Your instructions: Return the run of lines below that opens with the line containing "m = (prev +" and closes with the line containing "def lathe(bm, prof, angle=2", keeping each one exact.

-- Provided material follows --

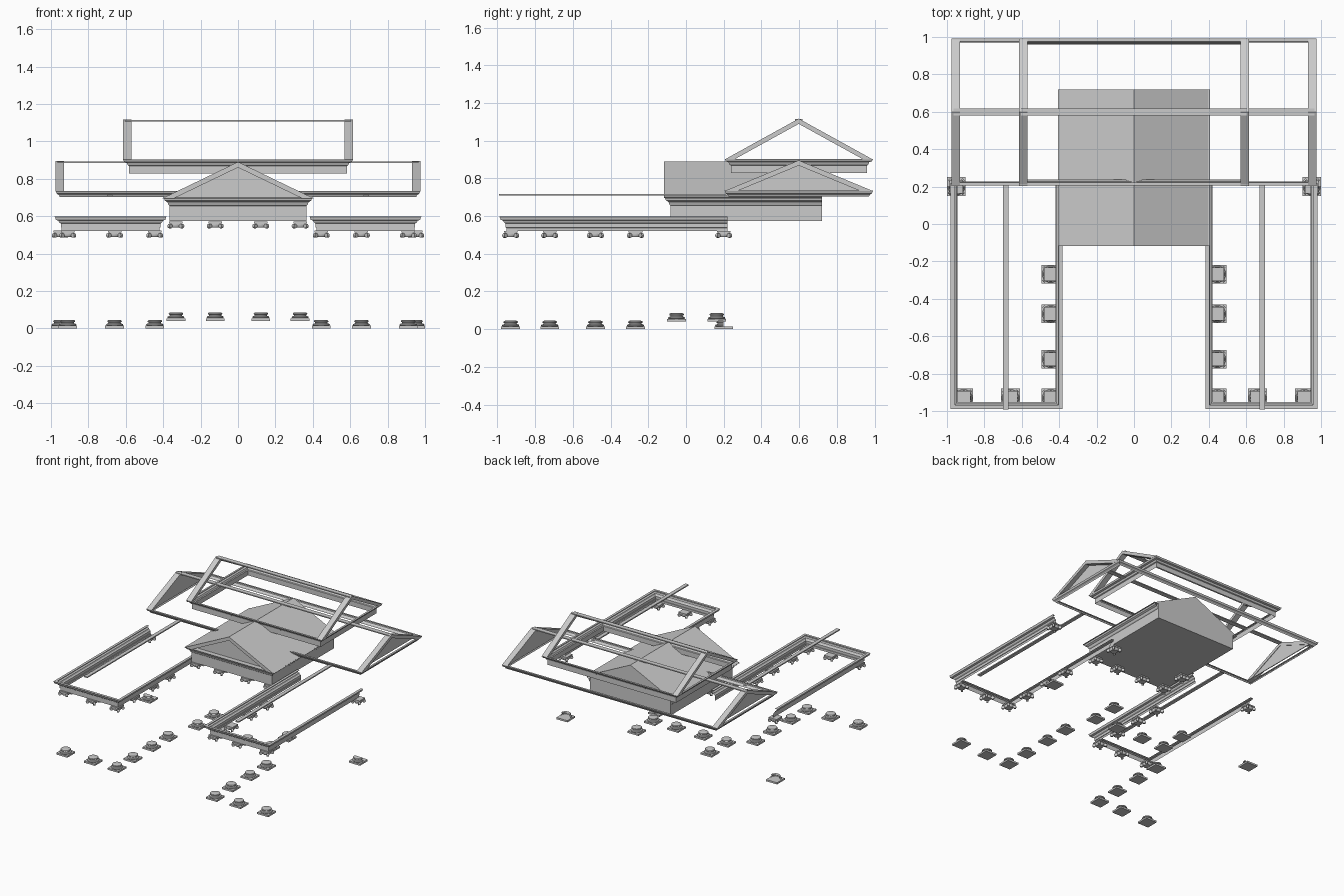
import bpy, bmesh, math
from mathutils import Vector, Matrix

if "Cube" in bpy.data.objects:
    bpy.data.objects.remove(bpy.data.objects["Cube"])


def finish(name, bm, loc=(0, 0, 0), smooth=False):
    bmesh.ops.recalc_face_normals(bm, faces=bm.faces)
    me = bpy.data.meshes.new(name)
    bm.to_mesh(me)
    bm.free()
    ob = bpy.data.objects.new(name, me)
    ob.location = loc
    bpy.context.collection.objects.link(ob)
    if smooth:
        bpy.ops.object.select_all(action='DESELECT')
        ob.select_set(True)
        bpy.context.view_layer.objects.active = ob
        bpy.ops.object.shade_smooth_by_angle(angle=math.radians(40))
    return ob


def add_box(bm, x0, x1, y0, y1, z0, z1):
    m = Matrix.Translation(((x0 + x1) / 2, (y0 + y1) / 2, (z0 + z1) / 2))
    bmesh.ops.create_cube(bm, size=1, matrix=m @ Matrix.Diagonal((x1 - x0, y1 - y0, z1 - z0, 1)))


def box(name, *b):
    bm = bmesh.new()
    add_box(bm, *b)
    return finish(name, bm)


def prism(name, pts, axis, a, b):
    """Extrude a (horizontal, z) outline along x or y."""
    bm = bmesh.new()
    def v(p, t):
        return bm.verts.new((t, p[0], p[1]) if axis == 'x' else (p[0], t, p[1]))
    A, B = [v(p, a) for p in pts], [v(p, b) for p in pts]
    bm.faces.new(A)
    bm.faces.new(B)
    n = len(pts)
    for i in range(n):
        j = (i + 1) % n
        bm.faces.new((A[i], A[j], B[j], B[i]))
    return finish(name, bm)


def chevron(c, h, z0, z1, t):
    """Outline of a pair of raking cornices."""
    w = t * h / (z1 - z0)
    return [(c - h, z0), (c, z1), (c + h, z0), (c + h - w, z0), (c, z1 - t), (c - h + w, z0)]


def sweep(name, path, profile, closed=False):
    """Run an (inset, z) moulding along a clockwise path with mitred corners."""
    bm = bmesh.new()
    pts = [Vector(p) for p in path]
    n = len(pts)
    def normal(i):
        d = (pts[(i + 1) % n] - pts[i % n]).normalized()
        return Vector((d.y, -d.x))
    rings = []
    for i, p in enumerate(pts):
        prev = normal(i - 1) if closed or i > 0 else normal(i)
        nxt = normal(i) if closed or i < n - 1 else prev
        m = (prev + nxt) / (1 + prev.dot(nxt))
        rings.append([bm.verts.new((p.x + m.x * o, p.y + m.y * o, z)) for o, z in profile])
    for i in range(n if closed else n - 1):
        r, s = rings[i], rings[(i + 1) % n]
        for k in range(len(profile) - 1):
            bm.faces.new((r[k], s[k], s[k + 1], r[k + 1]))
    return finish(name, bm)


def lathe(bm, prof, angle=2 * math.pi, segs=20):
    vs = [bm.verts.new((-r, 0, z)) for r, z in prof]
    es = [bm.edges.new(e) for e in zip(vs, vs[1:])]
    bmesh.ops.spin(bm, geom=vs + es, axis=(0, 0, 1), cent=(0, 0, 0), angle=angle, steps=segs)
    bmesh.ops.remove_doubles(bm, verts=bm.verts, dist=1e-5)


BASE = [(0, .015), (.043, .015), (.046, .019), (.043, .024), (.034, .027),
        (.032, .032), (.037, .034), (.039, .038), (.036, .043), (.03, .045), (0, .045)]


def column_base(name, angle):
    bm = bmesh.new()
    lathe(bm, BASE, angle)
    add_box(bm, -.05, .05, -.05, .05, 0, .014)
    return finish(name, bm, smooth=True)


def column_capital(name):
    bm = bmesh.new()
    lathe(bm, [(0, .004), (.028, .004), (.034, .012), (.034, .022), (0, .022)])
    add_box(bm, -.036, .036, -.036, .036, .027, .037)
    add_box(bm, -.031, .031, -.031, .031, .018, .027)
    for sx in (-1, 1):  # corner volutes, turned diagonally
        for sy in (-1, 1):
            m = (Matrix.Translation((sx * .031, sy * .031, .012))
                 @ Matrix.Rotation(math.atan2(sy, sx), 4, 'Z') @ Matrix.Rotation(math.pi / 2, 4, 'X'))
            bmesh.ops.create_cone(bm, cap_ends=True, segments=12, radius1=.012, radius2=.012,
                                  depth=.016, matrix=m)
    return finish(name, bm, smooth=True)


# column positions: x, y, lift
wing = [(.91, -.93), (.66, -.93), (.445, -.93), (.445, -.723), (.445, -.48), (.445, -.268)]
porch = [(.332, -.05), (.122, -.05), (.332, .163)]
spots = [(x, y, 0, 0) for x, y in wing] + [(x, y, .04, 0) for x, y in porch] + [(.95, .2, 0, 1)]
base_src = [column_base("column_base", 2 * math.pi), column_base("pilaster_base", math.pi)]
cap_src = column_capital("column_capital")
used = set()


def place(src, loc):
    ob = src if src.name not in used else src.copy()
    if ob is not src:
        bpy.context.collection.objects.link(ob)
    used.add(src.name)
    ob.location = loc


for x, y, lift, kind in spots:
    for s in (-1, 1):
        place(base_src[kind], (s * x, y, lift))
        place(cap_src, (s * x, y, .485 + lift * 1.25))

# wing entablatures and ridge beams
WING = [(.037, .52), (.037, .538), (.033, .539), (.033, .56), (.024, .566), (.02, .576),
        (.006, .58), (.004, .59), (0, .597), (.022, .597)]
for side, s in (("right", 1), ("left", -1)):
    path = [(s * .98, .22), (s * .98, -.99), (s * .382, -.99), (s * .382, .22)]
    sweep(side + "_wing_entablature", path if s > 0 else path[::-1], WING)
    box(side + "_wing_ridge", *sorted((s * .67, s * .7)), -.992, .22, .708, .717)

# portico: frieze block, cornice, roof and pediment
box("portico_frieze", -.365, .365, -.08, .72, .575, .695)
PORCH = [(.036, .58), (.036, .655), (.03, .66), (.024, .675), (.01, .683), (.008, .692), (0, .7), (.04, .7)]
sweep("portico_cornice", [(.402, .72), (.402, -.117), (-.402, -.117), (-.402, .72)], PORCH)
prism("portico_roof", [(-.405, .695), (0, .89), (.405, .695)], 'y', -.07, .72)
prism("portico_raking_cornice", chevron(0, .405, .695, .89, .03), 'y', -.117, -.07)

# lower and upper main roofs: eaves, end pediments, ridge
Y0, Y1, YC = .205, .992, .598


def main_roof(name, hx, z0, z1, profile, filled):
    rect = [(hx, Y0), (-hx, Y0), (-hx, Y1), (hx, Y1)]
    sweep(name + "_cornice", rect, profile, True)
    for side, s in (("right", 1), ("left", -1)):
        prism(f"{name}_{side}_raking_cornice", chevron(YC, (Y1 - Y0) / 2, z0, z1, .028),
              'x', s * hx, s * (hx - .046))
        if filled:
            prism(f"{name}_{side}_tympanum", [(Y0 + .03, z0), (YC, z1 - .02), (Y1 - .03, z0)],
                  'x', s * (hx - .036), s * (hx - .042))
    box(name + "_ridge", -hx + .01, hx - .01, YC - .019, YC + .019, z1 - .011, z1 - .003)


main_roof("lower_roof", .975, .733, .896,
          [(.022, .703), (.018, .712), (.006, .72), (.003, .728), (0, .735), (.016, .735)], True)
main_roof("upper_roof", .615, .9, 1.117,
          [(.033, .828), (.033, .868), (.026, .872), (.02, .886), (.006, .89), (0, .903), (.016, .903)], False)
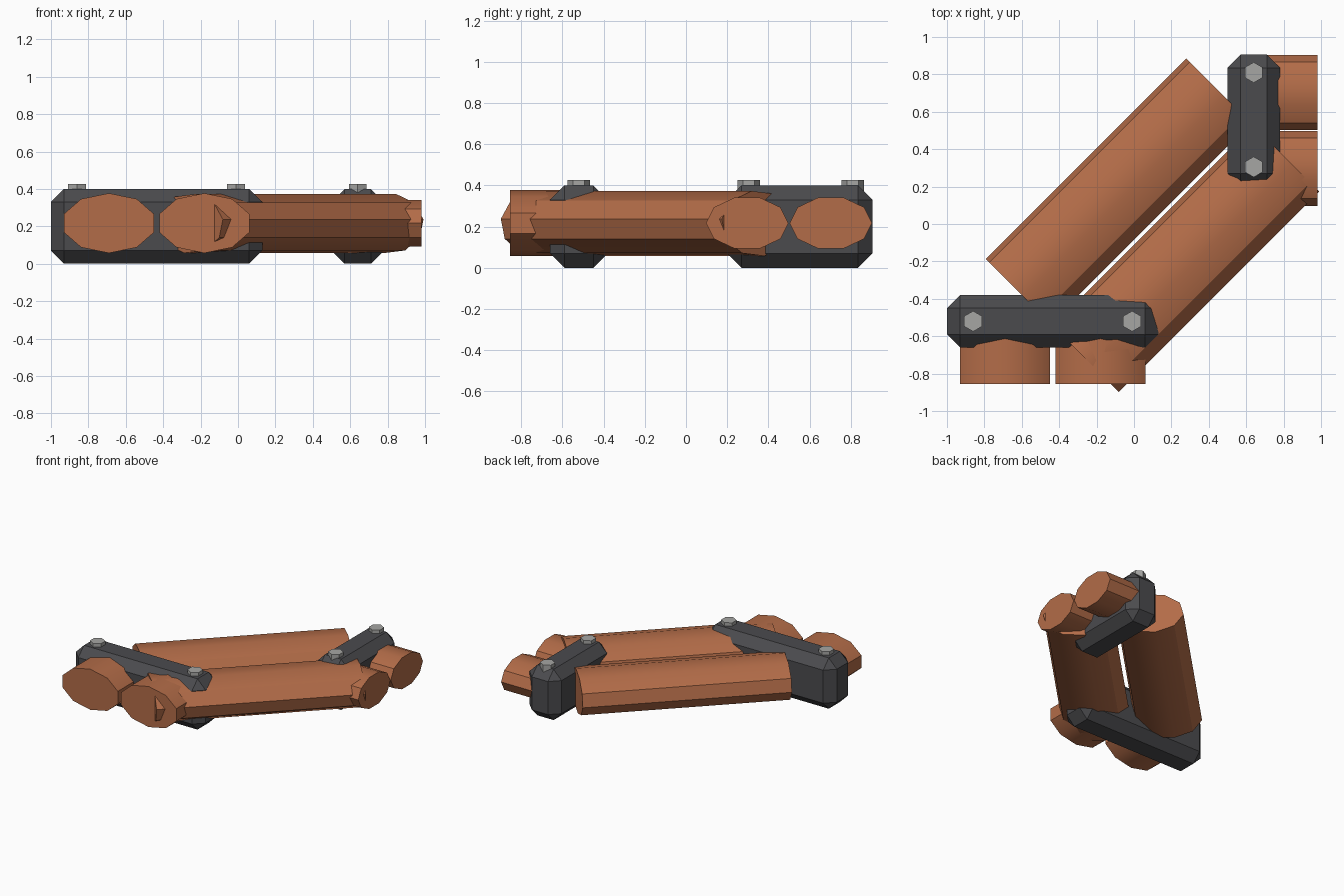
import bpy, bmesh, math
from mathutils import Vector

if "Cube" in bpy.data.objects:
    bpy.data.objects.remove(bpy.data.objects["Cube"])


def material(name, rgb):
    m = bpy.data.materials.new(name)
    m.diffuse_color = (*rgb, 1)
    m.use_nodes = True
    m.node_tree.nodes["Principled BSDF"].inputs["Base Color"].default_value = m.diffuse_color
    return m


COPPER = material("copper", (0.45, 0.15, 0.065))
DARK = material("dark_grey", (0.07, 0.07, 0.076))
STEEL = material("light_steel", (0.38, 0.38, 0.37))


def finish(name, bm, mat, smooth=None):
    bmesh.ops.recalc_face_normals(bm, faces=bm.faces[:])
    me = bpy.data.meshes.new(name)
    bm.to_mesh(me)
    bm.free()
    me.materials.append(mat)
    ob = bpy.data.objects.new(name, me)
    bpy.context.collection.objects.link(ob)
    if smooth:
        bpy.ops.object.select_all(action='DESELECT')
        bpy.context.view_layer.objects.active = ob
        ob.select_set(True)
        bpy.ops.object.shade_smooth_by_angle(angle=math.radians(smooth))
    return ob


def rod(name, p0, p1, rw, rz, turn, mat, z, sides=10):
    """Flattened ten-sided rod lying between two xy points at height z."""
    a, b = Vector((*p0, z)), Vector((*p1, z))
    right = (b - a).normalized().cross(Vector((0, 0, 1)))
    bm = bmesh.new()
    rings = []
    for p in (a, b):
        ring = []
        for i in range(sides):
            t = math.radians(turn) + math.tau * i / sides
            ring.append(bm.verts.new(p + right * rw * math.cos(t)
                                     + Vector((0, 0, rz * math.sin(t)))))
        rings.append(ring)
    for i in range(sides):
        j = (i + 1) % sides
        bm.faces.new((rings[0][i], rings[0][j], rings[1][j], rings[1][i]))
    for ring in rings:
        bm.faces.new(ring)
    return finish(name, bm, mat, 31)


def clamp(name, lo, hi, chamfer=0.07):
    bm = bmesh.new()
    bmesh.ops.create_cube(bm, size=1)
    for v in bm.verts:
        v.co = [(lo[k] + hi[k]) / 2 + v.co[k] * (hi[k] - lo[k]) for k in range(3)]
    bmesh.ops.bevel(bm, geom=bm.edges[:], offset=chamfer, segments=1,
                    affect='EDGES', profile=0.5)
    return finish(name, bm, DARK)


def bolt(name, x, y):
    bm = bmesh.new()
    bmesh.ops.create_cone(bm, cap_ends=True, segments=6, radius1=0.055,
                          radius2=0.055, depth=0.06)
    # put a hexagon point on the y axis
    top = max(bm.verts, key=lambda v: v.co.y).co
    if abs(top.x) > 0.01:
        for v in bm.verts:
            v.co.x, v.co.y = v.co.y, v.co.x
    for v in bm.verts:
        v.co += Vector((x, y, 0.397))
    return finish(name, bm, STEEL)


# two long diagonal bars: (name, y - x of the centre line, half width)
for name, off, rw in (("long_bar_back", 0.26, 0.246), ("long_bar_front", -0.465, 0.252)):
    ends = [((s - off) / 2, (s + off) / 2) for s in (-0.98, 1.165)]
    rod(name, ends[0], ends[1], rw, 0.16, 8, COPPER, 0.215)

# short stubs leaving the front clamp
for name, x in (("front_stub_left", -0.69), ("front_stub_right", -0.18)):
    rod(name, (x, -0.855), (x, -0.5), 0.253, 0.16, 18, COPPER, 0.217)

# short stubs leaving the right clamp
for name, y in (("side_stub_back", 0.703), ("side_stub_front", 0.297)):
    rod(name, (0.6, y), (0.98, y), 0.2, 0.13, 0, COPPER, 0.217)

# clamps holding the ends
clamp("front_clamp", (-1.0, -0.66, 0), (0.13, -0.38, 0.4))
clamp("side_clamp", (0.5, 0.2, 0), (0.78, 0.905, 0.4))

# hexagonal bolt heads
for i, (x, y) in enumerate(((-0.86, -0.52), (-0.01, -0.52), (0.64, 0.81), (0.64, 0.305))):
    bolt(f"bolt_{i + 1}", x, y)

-- Provided material concluded --

Response for this exercise:
        m = (prev + nxt) / (1 + prev.dot(nxt))
        rings.append([bm.verts.new((p.x + m.x * o, p.y + m.y * o, z)) for o, z in profile])
    for i in range(n if closed else n - 1):
        r, s = rings[i], rings[(i + 1) % n]
        for k in range(len(profile) - 1):
            bm.faces.new((r[k], s[k], s[k + 1], r[k + 1]))
    return finish(name, bm)


def lathe(bm, prof, angle=2 * math.pi, segs=20):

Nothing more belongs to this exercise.